It’s Thanksgiving, one of the most cherished and well-celebrated holidays in the U.S.
It’s also one of the oldest holidays commemorated by Americans. A celebration of a successful corn harvest, survival, commonalities, and gratitude to God, the first ‘Thanksgiving’ in November 1621 gave birth to a national tradition that continues faithfully 391 years later.
Of course the holiday has picked up some contemporary accoutrements…
Like the almost-as-good-as-Wimbledon’s-centre-court Macy’s Thanksgiving Parade, begun in 1924. Between the two events, I might even choose being squashed by 3+ million other spectators over enjoying strawberries and clotted cream courtside.
And, of course, we can’t forget the 1920 marriage between Turkey Day and the only ‘football’ game that counts. The Thanksgiving Classic formalized the enjoyment of sport alongside turkey.
(Sorry, soccer fans, but there’s nothing like a pair of shoulder pads – not the 80’s kind – and a completed pass…try and tell me you don’t feel a rush when you witness the 99-yard pass in this clip: http://www.youtube.com/watch?v=BpIcf2eE2T4…ahhh, ‘tis a beautiful thing…combine this with a stomach over-intoxicated by the culinary Thanksgiving cocktail, and you have near-paradise on Earth.)
Then there is that other sport which is synonymous with ‘Thanksgiving,’ the activity that infuses passion or abject fear, depending on who is doing the picking and who is doing the paying:
The Friday after Thanksgiving, or Black Friday as it is known, is the busiest shopping day of the year in the U.S. It is the opportunity to test out one’s shopping skills under the most challenging of circumstances (if you think it’s crowded during the Macy’s parade, try shopping on Black Friday).
(Of course, it is also the chance to view abundant, glorious Christmas decorations and be engulfed by the first wave of holiday spirit and cheer.)

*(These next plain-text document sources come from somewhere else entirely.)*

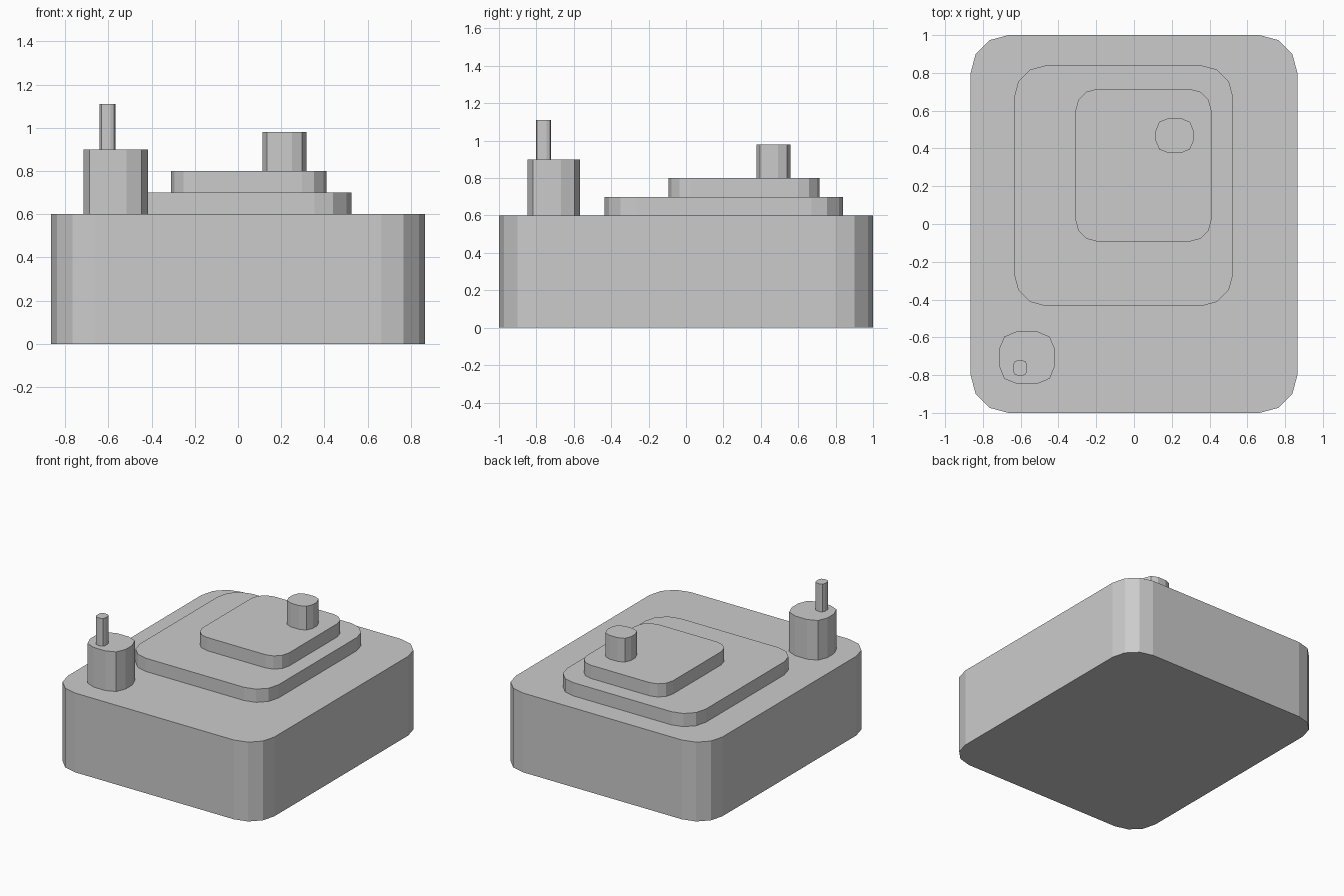
import bpy, bmesh
from math import sin, cos, pi

if "Cube" in bpy.data.objects:
    bpy.data.objects.remove(bpy.data.objects["Cube"])


def rounded_block(name, x, y, z, radius, segments):
    """Upright block with rounded vertical corners; x, y, z are (min, max)."""
    bm = bmesh.new()
    centres = [(x[1] - radius, y[1] - radius), (x[0] + radius, y[1] - radius),
               (x[0] + radius, y[0] + radius), (x[1] - radius, y[0] + radius)]
    outline = []
    for quarter, (cx, cy) in enumerate(centres):
        for i in range(segments + 1):
            a = (quarter + i / segments) * pi / 2
            outline.append(bm.verts.new((cx + radius * cos(a), cy + radius * sin(a), z[0])))
    base = bm.faces.new(outline)
    top = bmesh.ops.extrude_face_region(bm, geom=[base], use_keep_orig=True)
    verts = [v for v in top["geom"] if isinstance(v, bmesh.types.BMVert)]
    bmesh.ops.translate(bm, verts=verts, vec=(0, 0, z[1] - z[0]))
    bmesh.ops.recalc_face_normals(bm, faces=bm.faces)
    mesh = bpy.data.meshes.new(name)
    bm.to_mesh(mesh)
    bm.free()
    obj = bpy.data.objects.new(name, mesh)
    bpy.context.collection.objects.link(obj)
    return obj


# Main body
rounded_block("base", (-0.865, 0.865), (-1, 1), (0, 0.6), 0.2, 3)
# Stepped platforms with a small knob
rounded_block("lower_step", (-0.635, 0.525), (-0.435, 0.84), (0.6, 0.7), 0.17, 3)
rounded_block("upper_step", (-0.31, 0.41), (-0.093, 0.715), (0.7, 0.8), 0.115, 3)
rounded_block("knob", (0.114, 0.316), (0.376, 0.56), (0.8, 0.98), 0.067, 2)
# Corner post with a thin pin
rounded_block("post", (-0.716, -0.417), (-0.848, -0.567), (0.6, 0.9), 0.1, 2)
rounded_block("pin", (-0.64, -0.566), (-0.803, -0.721), (0.9, 1.11), 0.025, 2)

It’s not all about personal gratification, though. It is also common for people to take time out of their busy schedules and volunteer to help those less fortunate. Delivering or serving food to those in need is a custom that has become a tradition in many families, involving members both big and small.

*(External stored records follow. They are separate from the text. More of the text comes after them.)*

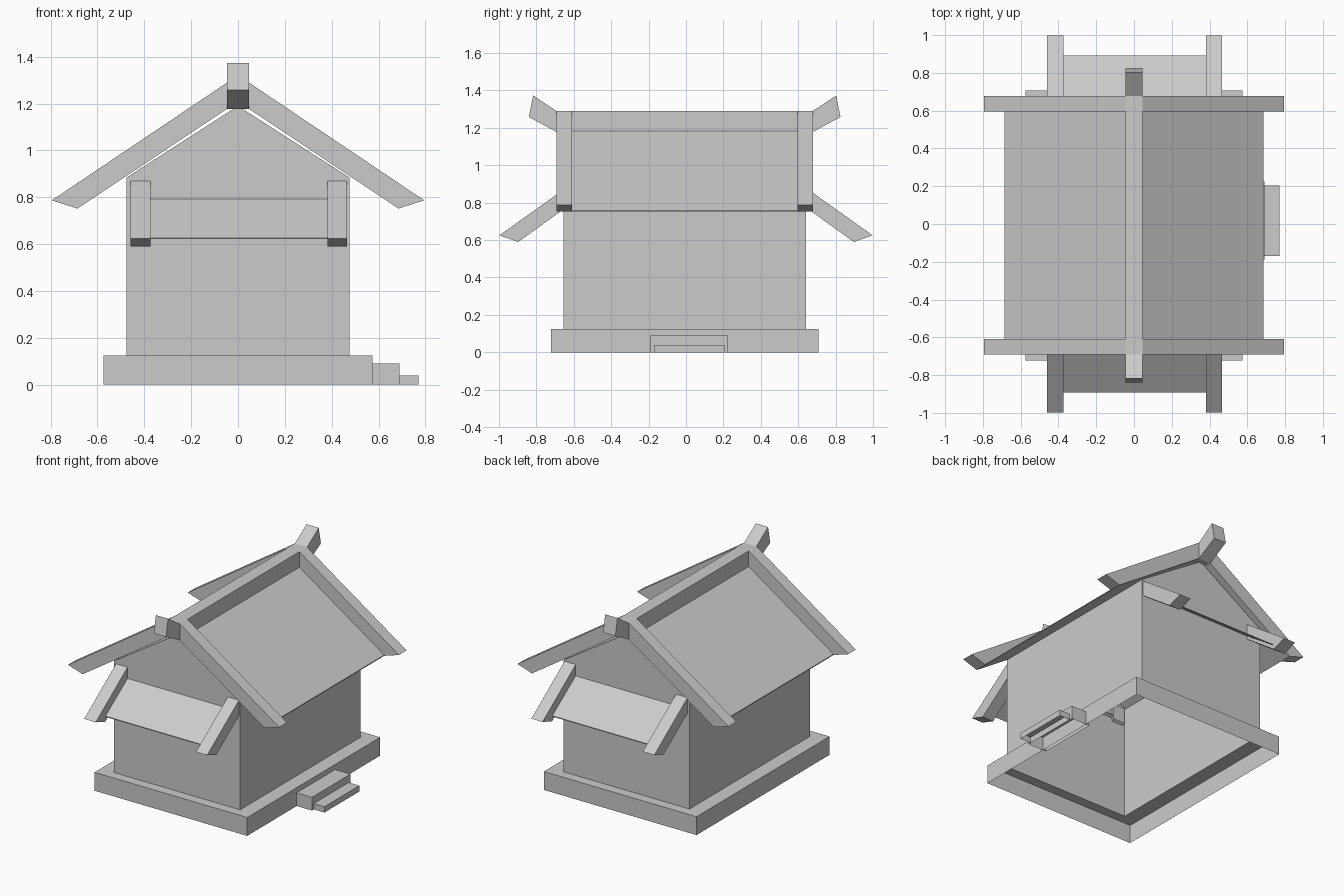
import bpy, bmesh
from mathutils import Vector

if "Cube" in bpy.data.objects:
    bpy.data.objects.remove(bpy.data.objects["Cube"], do_unlink=True)

grey = bpy.data.materials.new("plain_grey")
grey.use_nodes = True
grey.diffuse_color = (0.6, 0.6, 0.6, 1)
grey.node_tree.nodes["Principled BSDF"].inputs["Base Color"].default_value = (0.6, 0.6, 0.6, 1)


def finish(name, bm):
    bmesh.ops.recalc_face_normals(bm, faces=bm.faces)
    mesh = bpy.data.meshes.new(name)
    bm.to_mesh(mesh)
    bm.free()
    mesh.materials.append(grey)
    obj = bpy.data.objects.new(name, mesh)
    bpy.context.scene.collection.objects.link(obj)
    return obj


def prism(name, profile, axis, start, end, open_bottom=False):
    """Extrude a profile of (x, z) along y, or of (y, z) along x."""
    bm = bmesh.new()
    place = (lambda p, d: (d, p[0], p[1])) if axis == "x" else (lambda p, d: (p[0], d, p[1]))
    face = bm.faces.new([bm.verts.new(place(p, start)) for p in profile])
    out = bmesh.ops.extrude_face_region(bm, geom=[face], use_keep_orig=True)
    shift = Vector(place((0, 0), end - start))
    moved = [v for v in out["geom"] if isinstance(v, bmesh.types.BMVert)]
    bmesh.ops.translate(bm, verts=moved, vec=shift)
    if open_bottom:
        bmesh.ops.recalc_face_normals(bm, faces=bm.faces)
        low = [f for f in bm.faces if f.normal.z < -0.9]
        bmesh.ops.delete(bm, geom=low, context="FACES")
    return finish(name, bm)


def mirror_profile(profile, centre=0.0):
    return [(2 * centre - a, z) for a, z in profile]


MID = -0.007            # middle of the house along y
HALF_X, HALF_Y = 0.475, 0.648
BASE_X, BASE_Y, BASE_Z = 0.575, 0.715, 0.125
BEAM = 0.046

# Base: hollow plinth with a rim around the house
bm = bmesh.new()
loops = []
for hx, hy, z in ((BASE_X, BASE_Y, 0), (BASE_X, BASE_Y, BASE_Z), (HALF_X, HALF_Y, BASE_Z)):
    loops.append([bm.verts.new((sx * hx, MID + sy * hy, z))
                  for sx, sy in ((-1, -1), (1, -1), (1, 1), (-1, 1))])
for a, b in zip(loops, loops[1:]):
    for i in range(4):
        j = (i + 1) % 4
        bm.faces.new((a[i], a[j], b[j], b[i]))
finish("base", bm)

# House body with gables, open underneath
prism("house_walls",
      [(-HALF_X, BASE_Z), (HALF_X, BASE_Z), (HALF_X, 0.885), (0, 1.19), (-HALF_X, 0.885)],
      "y", MID - HALF_Y, MID + HALF_Y, open_bottom=True)

# Steps on the left side
for name, x0, x1, y0, y1, top in (("upper_step", 0.55, 0.69, -0.19, 0.225, 0.09),
                                  ("lower_step", 0.69, 0.77, -0.17, 0.205, 0.04)):
    prism(name, [(y0, 0), (y1, 0), (y1, top), (y0, top)], "x", x0, x1, open_bottom=True)

# Main roof: ridge beam, thin panels and end boards
prism("ridge_beam", [(-BEAM, 1.178), (BEAM, 1.178), (BEAM, 1.29), (-BEAM, 1.29)],
      "y", MID - 0.685, MID + 0.685)
board = [(BEAM, 1.29), (0.795, 0.787), (0.685, 0.752), (BEAM, 1.178)]
panel = [(BEAM, 1.184), (0.685, 0.758), (0.685, 0.752), (BEAM, 1.178)]
for side, flip in (("left", False), ("right", True)):
    shape = mirror_profile(board) if flip else board
    sheet = mirror_profile(panel) if flip else panel
    prism(side + "_roof_panel", sheet, "y", MID - 0.605, MID + 0.605)
    for end, y0, y1 in (("front", -0.685, -0.602), ("back", 0.602, 0.685)):
        prism(f"{side}_{end}_roof_board", shape, "y", MID + y0, MID + y1)

# Raised ridge ends and the small awnings at the front and back
horn = [(-0.692, 1.178), (-0.692, 1.29), (-0.817, 1.373), (-0.84, 1.258)]
rail = [(-0.64, 0.88), (-0.998, 0.625), (-0.897, 0.59), (-0.64, 0.775)]
sheet = [(-0.64, 0.803), (-0.892, 0.627), (-0.892, 0.621), (-0.64, 0.797)]
for end, flip in (("front", False), ("back", True)):
    prism(end + "_ridge_horn", mirror_profile(horn, MID) if flip else horn, "x", -BEAM, BEAM)
    rail_shape = mirror_profile(rail) if flip else rail
    prism(end + "_awning_panel", mirror_profile(sheet) if flip else sheet, "x", -0.38, 0.385)
    for side, x0, x1 in (("right", -0.46, -0.373), ("left", 0.382, 0.466)):
        prism(f"{end}_{side}_awning_rail", rail_shape, "x", x0, x1)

But, first, of course, there is the food: the magnificent turkey, savory stuffing, light and fluffy mashed potatoes, rich gravy, tangy cranberry sauce, and creamy pumpkin pie, just to name a few Thanksgiving favorites.
And, of course, the centerpiece of the Thanksgiving table:

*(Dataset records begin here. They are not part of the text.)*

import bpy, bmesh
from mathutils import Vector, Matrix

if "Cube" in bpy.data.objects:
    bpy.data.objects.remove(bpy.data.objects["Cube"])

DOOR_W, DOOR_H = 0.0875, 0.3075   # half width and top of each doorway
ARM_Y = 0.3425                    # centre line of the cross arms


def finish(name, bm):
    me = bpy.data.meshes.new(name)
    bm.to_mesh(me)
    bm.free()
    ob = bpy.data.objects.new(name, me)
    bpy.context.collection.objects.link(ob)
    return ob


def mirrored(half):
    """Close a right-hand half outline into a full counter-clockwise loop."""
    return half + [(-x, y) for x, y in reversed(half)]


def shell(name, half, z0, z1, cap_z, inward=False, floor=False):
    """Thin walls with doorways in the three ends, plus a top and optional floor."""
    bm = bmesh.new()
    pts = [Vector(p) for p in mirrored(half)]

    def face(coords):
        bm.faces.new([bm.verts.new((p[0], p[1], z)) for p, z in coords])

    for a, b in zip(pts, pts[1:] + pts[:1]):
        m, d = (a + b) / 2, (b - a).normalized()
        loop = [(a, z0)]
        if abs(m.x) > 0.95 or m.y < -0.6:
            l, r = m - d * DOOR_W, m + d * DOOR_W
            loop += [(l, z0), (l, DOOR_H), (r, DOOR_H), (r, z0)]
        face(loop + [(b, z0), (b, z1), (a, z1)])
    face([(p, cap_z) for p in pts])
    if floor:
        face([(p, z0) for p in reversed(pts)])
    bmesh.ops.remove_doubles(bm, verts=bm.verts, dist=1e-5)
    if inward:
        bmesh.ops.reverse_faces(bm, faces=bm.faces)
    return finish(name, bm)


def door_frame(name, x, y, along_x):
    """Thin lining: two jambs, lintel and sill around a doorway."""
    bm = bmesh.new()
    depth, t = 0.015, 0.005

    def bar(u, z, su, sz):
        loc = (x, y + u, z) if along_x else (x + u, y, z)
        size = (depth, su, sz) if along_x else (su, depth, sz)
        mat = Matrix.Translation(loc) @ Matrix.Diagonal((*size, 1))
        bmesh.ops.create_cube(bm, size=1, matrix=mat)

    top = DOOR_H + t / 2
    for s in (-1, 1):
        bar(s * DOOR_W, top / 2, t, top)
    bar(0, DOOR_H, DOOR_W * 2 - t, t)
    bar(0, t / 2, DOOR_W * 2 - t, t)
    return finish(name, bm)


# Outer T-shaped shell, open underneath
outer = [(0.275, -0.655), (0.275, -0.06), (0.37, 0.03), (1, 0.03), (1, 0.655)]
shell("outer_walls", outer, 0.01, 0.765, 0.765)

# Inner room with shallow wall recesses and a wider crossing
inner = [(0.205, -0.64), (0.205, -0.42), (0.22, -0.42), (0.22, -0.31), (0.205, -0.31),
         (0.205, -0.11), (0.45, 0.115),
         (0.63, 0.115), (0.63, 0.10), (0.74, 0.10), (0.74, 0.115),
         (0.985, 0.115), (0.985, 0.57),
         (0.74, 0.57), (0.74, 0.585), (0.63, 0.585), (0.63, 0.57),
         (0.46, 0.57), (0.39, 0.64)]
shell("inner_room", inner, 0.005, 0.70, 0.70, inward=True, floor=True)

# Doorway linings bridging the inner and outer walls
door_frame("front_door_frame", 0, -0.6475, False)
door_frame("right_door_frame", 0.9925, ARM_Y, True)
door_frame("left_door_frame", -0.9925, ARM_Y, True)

So, even though I won’t be serving up turkey (in Turkey, no less! sorry, but it had to be said) this Thanksgiving Day… and over the weekend there will be no American football…or shopping…(although there will be a bit of family volunteering at our school’s International Day)…
…there will be gratitude.
A lot of it.
Happy Thanksgiving, everyone!
P.S. One thing I am grateful for is that I still have a car. Last night I handed my keys over to a total stranger who appeared out of nowhere when I pulled over to a nondescript side of the road in quaint-but-parking-challenged Bebek and answered my “Nerede parking?” with a laminated card and a waiting, open palm. As I was desperate to make a 7pm meeting, I willingly handed him my keys. Hindsight being what it is, that may not have been such a smart idea. On the other hand, never underestimate the credibility conveyed by a laminated card.